--- ABOUT THIS TASK ---
Starting at the first line of the listing below, repeat each line up to and including the one containing "bpy.context.view_layer.objects.active = ob". Leave out pictures.

--- DATA FOR THIS TASK ---
§

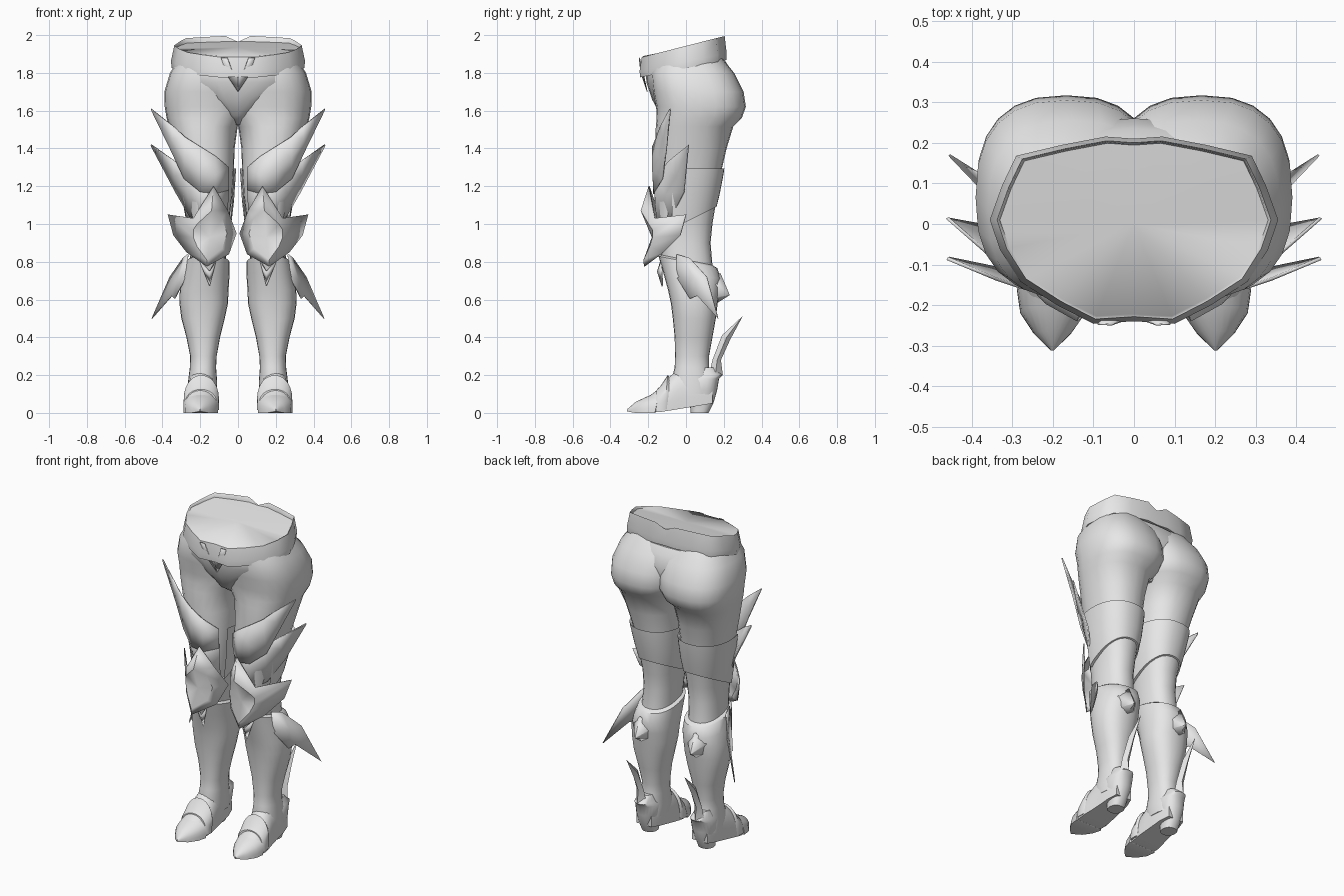
import bpy, bmesh, math

steel = bpy.data.materials.new("light_steel")
steel.diffuse_color = (0.8, 0.8, 0.8, 1)


def finish(name, bm, mirror=True, thick=0, angle=40):
    bmesh.ops.recalc_face_normals(bm, faces=bm.faces)
    me = bpy.data.meshes.new(name)
    bm.to_mesh(me)
    bm.free()
    me.materials.append(steel)
    ob = bpy.data.objects.new(name, me)
    bpy.context.collection.objects.link(ob)
    bpy.ops.object.select_all(action='DESELECT')
    ob.select_set(True)
    bpy.context.view_layer.objects.active = ob
    bpy.ops.object.shade_smooth_by_angle(angle=math.radians(angle))
    if thick:
        s = ob.modifiers.new("thickness", 'SOLIDIFY')
        s.thickness = thick
        s.offset = 0
    if mirror:
        m = ob.modifiers.new("mirror", 'MIRROR')
        m.use_mirror_merge = False
    return ob


def spow(v, p):
    return math.copysign(abs(v) ** p, v)


def hring(z, x0, x1, y0, y1, tilt=0, n=2.3, seg=24, a0=0, a1=360):
    """Horizontal rounded ring; tilt raises it towards the back."""
    pts = []
    steps = seg if a1 - a0 == 360 else seg + 1
    for i in range(steps):
        a = math.radians(a0 + (a1 - a0) * i / seg)
        x = (x0 + x1) / 2 + (x1 - x0) / 2 * spow(math.cos(a), 2 / n)
        y = (y0 + y1) / 2 + (y1 - y0) / 2 * spow(math.sin(a), 2 / n)
        pts.append((x, y, z + tilt * y))
    return pts


def vring(y, x0, x1, z0, z1, lean=0, seg=14):
    """Upright foot section: flat sole, arched top."""
    pts = [(x0, y, z0), (x1, y, z0)]
    for i in range(seg - 1):
        a = math.pi * i / (seg - 2)
        h = math.sin(a) ** 0.85 if 0 < i < seg - 2 else 0
        zz = z0 + (z1 - z0) * (0.25 + 0.75 * h)
        pts.append(((x0 + x1) / 2 + (x1 - x0) / 2 * math.cos(a), y + lean * (zz - z0), zz))
    return pts


def loft(name, rings, closed=True, caps=True, hub=None, **kw):
    bm = bmesh.new()
    rows = [[bm.verts.new(p) for p in r] for r in rings]
    m = len(rows[0])
    for a, b in zip(rows, rows[1:]):
        for i in range(m if closed else m - 1):
            j = (i + 1) % m
            bm.faces.new((a[i], a[j], b[j], b[i]))
    if hub:
        h = bm.verts.new(hub)
        for i in range(m):
            bm.faces.new((rows[-1][i], rows[-1][(i + 1) % m], h))
    elif caps and closed:
        bm.faces.new(rows[0])
        bm.faces.new(rows[-1])
    return finish(name, bm, **kw)


def fan(name, hub, rim, closed=True, thick=0.008, **kw):
    """Faceted plate: rim points joined to a raised hub."""
    bm = bmesh.new()
    h = bm.verts.new(hub)
    r = [bm.verts.new(p) for p in rim]
    for i in range(len(r) if closed else len(r) - 1):
        bm.faces.new((h, r[i], r[(i + 1) % len(r)]))
    return finish(name, bm, thick=thick, **kw)


# Hips
loft("pelvis", [hring(1.525, -.02, .02, -.06, .15), hring(1.575, -.08, .08, -.135, .21),
                hring(1.66, -.22, .22, -.18, .25), hring(1.75, -.34, .34, -.21, .26),
                hring(1.82, -.34, .34, -.212, .235), hring(1.86, -.32, .32, -.19, .21)], mirror=False)

# Tilted faceted waistband; the closed top sinks towards the back
half = [(0, -.228), (.1, -.234), (.19, -.19), (.28, -.135), (.33, -.06), (.355, .01),
        (.325, .09), (.29, .16), (.18, .185), (.07, .205), (0, .2)]
outline = half + [(-x, y) for x, y in half[-2:0:-1]]


def waist(z0, tilt, sx, sy, notch=0):
    return [(x * sx, y * sy, z0 + tilt * y * sy - (notch if x == 0 and y > 0 else 0)) for x, y in outline]


loft("waistband", [waist(1.835, .2, .9, .88), waist(1.825, .2, .99, 1.04), waist(1.86, .2, 1.0, 1.05),
                   waist(1.943, .255, .95, 1.0, .03), waist(1.941, .25, .94, .985, .03),
                   waist(1.93, .18, .93, .97)],
     hub=(0, 0, 1.935), mirror=False, angle=60)
# V crest on the front
fan("front_crest", (.035, -.232, 1.80), [(.0, -.205, 1.70), (.06, -.225, 1.79), (.09, -.246, 1.88),
                                        (.055, -.248, 1.88), (.035, -.242, 1.82), (.0, -.230, 1.775)], thick=.004)

# Thigh and knee with a full seat; the two halves meet in a cleft
THIGH = [
    (1.88, .0, .31, -.16, .19), (1.80, -.06, .36, -.185, .255), (1.70, -.06, .39, -.175, .305),
    (1.62, -.055, .388, -.158, .317), (1.56, -.03, .378, -.155, .295), (1.515, .002, .364, -.16, .25),
    (1.40, .018, .335, -.163, .215), (1.28, .022, .305, -.165, .187), (1.15, .03, .28, -.16, .165),
    (1.0, .05, .255, -.15, .14), (.9, .06, .25, -.14, .13), (.78, .065, .255, -.125, .14)]
loft("thigh", [hring(*r, n=2.5 if 1.52 < r[0] < 1.85 else 2.3) for r in THIGH])

# Cuff wrapped round the back of the thigh
arc = dict(a0=-25, a1=205)
loft("thigh_cuff", [hring(1.28, .022, .305, -.165, .187, **arc), hring(1.295, .010, .322, -.17, .203, **arc),
                    hring(1.26, .012, .316, -.17, .198, **arc), hring(1.13, .02, .295, -.165, .18, .2, **arc),
                    hring(1.01, .035, .272, -.16, .162, .5, **arc), hring(1.01, .05, .255, -.15, .14, .5, **arc)],
     closed=False)

# Boot shaft
loft("boot_shaft", [hring(*r) for r in [
    (.81, .06, .26, -.13, .14, -.2), (.80, .045, .275, -.145, .165, -.2), (.73, .045, .292, -.12, .185, -.1),
    (.65, .05, .308, -.095, .18), (.58, .053, .31, -.08, .168), (.5, .07, .30, -.07, .158),
    (.4, .095, .273, -.06, .14), (.3, .113, .253, -.058, .122), (.24, .116, .255, -.06, .122),
    (.16, .11, .265, -.08, .14), (.1, .115, .265, -.07, .14)]])


def skin(x, z, off):
    """Point on the front of the thigh, lifted by off."""
    for a, b in zip(THIGH, THIGH[1:]):
        if b[0] <= z <= a[0]:
            t = (a[0] - z) / (a[0] - b[0])
            _, x0, x1, y0, y1 = [p + (q - p) * t for p, q in zip(a, b)]
    u = min(abs((x - (x0 + x1) / 2) / ((x1 - x0) / 2)), .99)
    return (x, (y0 + y1) / 2 - ((y1 - y0) / 2) * (1 - u ** 2.3) ** (1 / 2.3) - off, z)


def swept_plate(name, top, bottom, off):
    """Plate whose inner three columns follow the thigh and whose outer ones sweep into a spike."""
    def place(row):
        return [skin(*p, off) if len(p) == 2 else p for p in row]
    a, b = place(top), place(bottom)
    mid = place([((p[0] + q[0]) / 2, (p[2] + q[2]) / 2) for p, q in zip(a[:3], b)])
    mid += [tuple((s + t) / 2 for s, t in zip(p, q)) for p, q in zip(a[3:], b[3:])]
    loft(name, [a, mid, b], closed=False, thick=.008)


# Swept thigh plates hugging the leg and ending in a spike
swept_plate("upper_thigh_plate",
            [(.05, 1.30), (.12, 1.36), (.2, 1.41), (.28, -.155, 1.46), (.34, -.135, 1.515), (.46, -.085, 1.61)],
            [(.05, 1.18), (.12, 1.16), (.2, 1.17), (.285, -.125, 1.24), (.355, -.105, 1.39), (.457, -.084, 1.60)],
            .014)
swept_plate("lower_thigh_plate",
            [(.05, 1.20), (.12, 1.22), (.2, 1.25), (.27, -.135, 1.28), (.34, -.09, 1.335), (.46, .015, 1.42)],
            [(.06, 1.0), (.12, .98), (.19, 1.0), (.255, -.075, 1.04), (.33, -.01, 1.17), (.457, .013, 1.41)], .008)

# Pointed knee guard with a dished centre
loft("knee_guard", [
    [(.13, -.195, 1.2), (.235, -.165, 1.03), (.37, .0, 1.05), (.34, -.03, .94), (.27, -.12, .85),
     (.165, -.22, .775), (.05, -.14, .84), (.01, -.08, .95), (.055, -.15, 1.07)],
    [(.14, -.237, 1.07), (.215, -.195, 1.0), (.235, -.175, .97), (.235, -.175, .93), (.215, -.19, .88),
     (.165, -.222, .81), (.085, -.18, .87), (.06, -.165, .95), (.085, -.19, 1.03)]],
    hub=(.15, -.178, .93), thick=.006, angle=45)
# Small point hanging below the knee
fan("shin_point", (.15, -.15, .75), [(.12, -.135, .8), (.15, -.125, .67), (.2, -.13, .8)], closed=False)

# Calf side fin and rear calf point
fan("calf_fin", (.318, .05, .71), [
    (.265, -.05, .84), (.29, .02, .82), (.36, .11, .72), (.455, .17, .50),
    (.35, .06, .62), (.335, .02, .605), (.275, -.05, .72)], thick=.006)
fan("calf_point", (.19, .228, .625), [
    (.19, .178, .74), (.25, .155, .68), (.24, .145, .61), (.19, .155, .58), (.13, .145, .61), (.12, .155, .68)],
    angle=20)

# Foot, toe cap and instep plate
loft("foot", [vring(*r) for r in [
    (-.27, .165, .235, .004, .05), (-.2, .125, .275, .002, .085), (-.14, .112, .284, .004, .13),
    (-.09, .11, .28, .012, .19), (-.04, .113, .272, .02, .23), (.02, .118, .265, .03, .24),
    (.08, .122, .26, .04, .23), (.14, .14, .245, .05, .19)]])
loft("toe_cap", [vring(*r) for r in [
    (-.312, .198, .204, .008, .02, .1), (-.27, .155, .247, 0, .06, .1), (-.22, .12, .28, 0, .088, .2),
    (-.165, .105, .288, 0, .115, .2), (-.16, .115, .28, .003, .1, .2)]])
loft("instep_plate", [vring(*r) for r in [
    (-.165, .112, .28, .02, .125, .1), (-.155, .102, .288, .015, .14, .15), (-.115, .1, .288, .015, .2, .1),
    (-.10, .11, .28, .02, .185, .1)]])

# Heel block with a flared counter
loft("heel", [hring(*r) for r in [
    (0, .15, .24, .025, .12), (.05, .145, .245, .02, .145), (.12, .125, .26, .0, .165),
    (.18, .12, .262, .0, .175), (.20, .135, .25, .02, .195), (.24, .15, .235, .03, .15)]])
# Upright heel spur
loft("heel_spur", [
    [(.2, .12, .19), (.165, .155, .2), (.2, .195, .2), (.235, .155, .2)],
    [(.2, .14, .28), (.175, .165, .28), (.2, .185, .28), (.225, .165, .28)],
    [(.2, .19, .41), (.18, .215, .40), (.2, .235, .39), (.22, .215, .40)],
    [(.2, .297, .51), (.199, .298, .51), (.2, .299, .509), (.201, .298, .51)]])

§

--- RESPONSE AREA ---
import bpy, bmesh, math

steel = bpy.data.materials.new("light_steel")
steel.diffuse_color = (0.8, 0.8, 0.8, 1)


def finish(name, bm, mirror=True, thick=0, angle=40):
    bmesh.ops.recalc_face_normals(bm, faces=bm.faces)
    me = bpy.data.meshes.new(name)
    bm.to_mesh(me)
    bm.free()
    me.materials.append(steel)
    ob = bpy.data.objects.new(name, me)
    bpy.context.collection.objects.link(ob)
    bpy.ops.object.select_all(action='DESELECT')
    ob.select_set(True)
    bpy.context.view_layer.objects.active = ob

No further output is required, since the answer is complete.